:: Material supplied ::
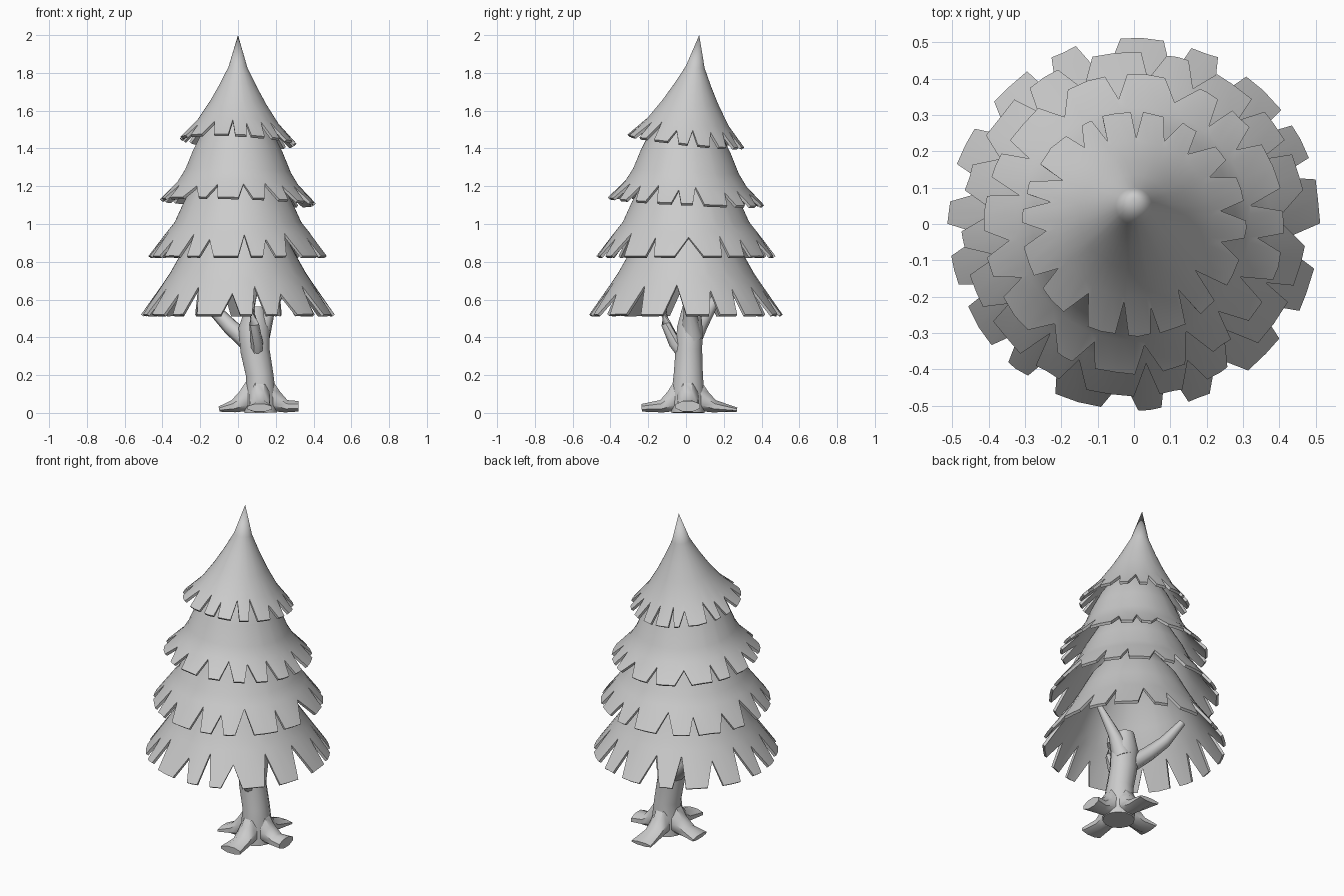
import bpy, bmesh, math, random
from mathutils import Vector

if "Cube" in bpy.data.objects:
    bpy.data.objects.remove(bpy.data.objects["Cube"])

random.seed(4)

# Angular extent in degrees of each needle tip around a skirt
TEETH = [(0, 16), (20, 34), (38, 54), (61, 72), (79, 96), (107, 118), (125, 141),
         (149, 161), (171, 180), (188, 201), (206, 221), (226, 235), (243, 262),
         (270, 279), (286, 296), (307, 324), (330, 346)]


def finish(name, bm, thick=0.0, angle=40):
    bmesh.ops.recalc_face_normals(bm, faces=bm.faces)
    me = bpy.data.meshes.new(name)
    bm.to_mesh(me)
    bm.free()
    ob = bpy.data.objects.new(name, me)
    bpy.context.collection.objects.link(ob)
    bpy.ops.object.select_all(action='DESELECT')
    ob.select_set(True)
    bpy.context.view_layer.objects.active = ob
    if thick:
        m = ob.modifiers.new("thickness", 'SOLIDIFY')
        m.thickness = thick
        m.offset = -1
        bpy.ops.object.modifier_apply(modifier=m.name)
    bpy.ops.object.shade_smooth_by_angle(angle=math.radians(angle))
    return ob


def skirt(name, profile, turn, tilt=(0, 0), lean=0.0):
    """Conical shell; profile runs top to rim, its last two points are notch level and tip."""
    # columns: angle, sideways shift of the rim point, is it a notch
    cols = []
    for i, (a, b) in enumerate(TEETH):
        nxt = TEETH[(i + 1) % len(TEETH)][0] + (360 if i == len(TEETH) - 1 else 0)
        cols += [(a, random.uniform(-0.5, 2.5), False), ((a + b) / 2, 0, False),
                 (b, random.uniform(-2.5, 0.5), False), ((b + nxt) / 2, 0, True)]
    (rn, zn), (rt, zt) = profile[-2:]
    bm = bmesh.new()

    def vert(r, z, deg):
        t = math.radians(deg + turn)
        x, y = r * math.cos(t), r * math.sin(t)
        return bm.verts.new((x, y + lean * (z - zt), z - tilt[0] * x - tilt[1] * y))

    rings = []
    for r, z in profile[:-1]:
        if r == 0:
            rings.append([vert(0, z, 0)] * len(cols))
        else:
            rings.append([vert(r, z, c[0]) for c in cols])
    # jagged rim: tips reach the end, notches stay near the ring above
    rim = []
    for deg, shift, notch in cols:
        k = random.uniform(0.04, 0.35) if notch else random.uniform(0.95, 1.0)
        rim.append(vert(rn + (rt - rn) * k, zn + (zt - zn) * min(1, k + 0.03), deg + shift))
    rings.append(rim)
    n = len(cols)
    for up, lo in zip(rings, rings[1:]):
        for i in range(n):
            j = (i + 1) % n
            quad = [up[i], lo[i], lo[j], up[j]]
            bm.faces.new(list(dict.fromkeys(quad)))
    return finish(name, bm, 0.016)


def limb(name, path, sides=10, angle=45):
    """Loft of elliptical sections; path rows are x, y, z, half width, half height."""
    bm = bmesh.new()
    pts = [Vector(p[:3]) for p in path]
    rings = []
    for i, p in enumerate(path):
        d = (pts[min(i + 1, len(pts) - 1)] - pts[max(i - 1, 0)]).normalized()
        side = d.cross(Vector((0, 0, 1)))
        side = side.normalized() if side.length > 0.3 else Vector((1, 0, 0))
        side = (side - d * side.dot(d)).normalized()
        up = side.cross(d)
        ring = []
        for k in range(sides):
            t = 2 * math.pi * (k + 0.5) / sides
            v = pts[i] + side * p[3] * math.cos(t) + up * p[4] * math.sin(t)
            v.z = max(v.z, 0.0)
            ring.append(bm.verts.new(v))
        rings.append(ring)
    for a, b in zip(rings, rings[1:]):
        for k in range(sides):
            j = (k + 1) % sides
            bm.faces.new([a[k], a[j], b[j], b[k]])
    bm.faces.new(rings[0])
    bm.faces.new(rings[-1])
    return finish(name, bm, angle=angle)


# Foliage skirts, each tapering to a rounded top inside the next
skirt("foliage_bottom", [(0, 1.15), (0.13, 1.09), (0.245, 0.95), (0.315, 0.82),
                         (0.36, 0.74), (0.39, 0.695), (0.515, 0.52)], 0)
skirt("foliage_lower", [(0, 1.43), (0.10, 1.38), (0.21, 1.25), (0.285, 1.12),
                        (0.335, 1.01), (0.375, 0.96), (0.475, 0.83)], 9)
skirt("foliage_upper", [(0, 1.68), (0.10, 1.61), (0.19, 1.48), (0.235, 1.39), (0.28, 1.28),
                        (0.32, 1.215), (0.415, 1.12)], 130, (0.03, 0.05))
skirt("foliage_top", [(0, 2.0), (0.05, 1.83), (0.10, 1.73), (0.15, 1.64),
                      (0.215, 1.54), (0.31, 1.44)], 245, (0.05, 0.11), 0.125)

# Leaning trunk
limb("trunk", [(0.12, 0.01, 0.0, 0.09, 0.09), (0.118, 0.01, 0.1, 0.085, 0.09),
               (0.115, 0.012, 0.2, 0.075, 0.08), (0.09, 0.015, 0.33, 0.08, 0.073),
               (0.085, 0.02, 0.45, 0.085, 0.07), (0.09, 0.03, 0.56, 0.05, 0.05)], 12)

# Branches reaching into the foliage
limb("branch_left", [(0.08, 0.02, 0.35, 0.05, 0.05), (-0.04, 0.07, 0.455, 0.042, 0.042),
                     (-0.12, 0.12, 0.54, 0.035, 0.035), (-0.19, 0.19, 0.66, 0.02, 0.02)], 8)
limb("branch_right", [(0.11, 0.03, 0.40, 0.06, 0.06), (0.16, 0.02, 0.53, 0.035, 0.035),
                      (0.26, 0.0, 0.70, 0.015, 0.015)], 8)
limb("branch_front", [(0.10, 0.01, 0.27, 0.03, 0.03), (0.10, -0.06, 0.37, 0.033, 0.033),
                      (0.085, -0.105, 0.47, 0.026, 0.026), (0.07, -0.12, 0.56, 0.022, 0.022),
                      (0.05, -0.135, 0.68, 0.012, 0.012)], 8)

# Four flat spreading roots
for name, (dx, dy), reach, tip in (("root_left", (-1, 0), 0.215, 0.015),
                                   ("root_right", (1, 0), 0.205, 0.03),
                                   ("root_front", (0, -1), 0.245, 0.022),
                                   ("root_back", (0, 1), 0.26, 0.012)):
    rows = [(0.03, 0.09, 0.06, 0.095), (0.085, 0.06, 0.06, 0.06),
            (0.14, 0.035, 0.055, 0.036), (reach, tip + 0.005, 0.07, tip)]
    limb(name, [(0.115 + dx * s, 0.01 + dy * s, z, w, h) for s, z, w, h in rows], 8)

:: What you have to do ::
Check every line above for the word "random" and copy those that have it.

:: Written response ::
import bpy, bmesh, math, random
random.seed(4)
        cols += [(a, random.uniform(-0.5, 2.5), False), ((a + b) / 2, 0, False),
                 (b, random.uniform(-2.5, 0.5), False), ((b + nxt) / 2, 0, True)]
        k = random.uniform(0.04, 0.35) if notch else random.uniform(0.95, 1.0)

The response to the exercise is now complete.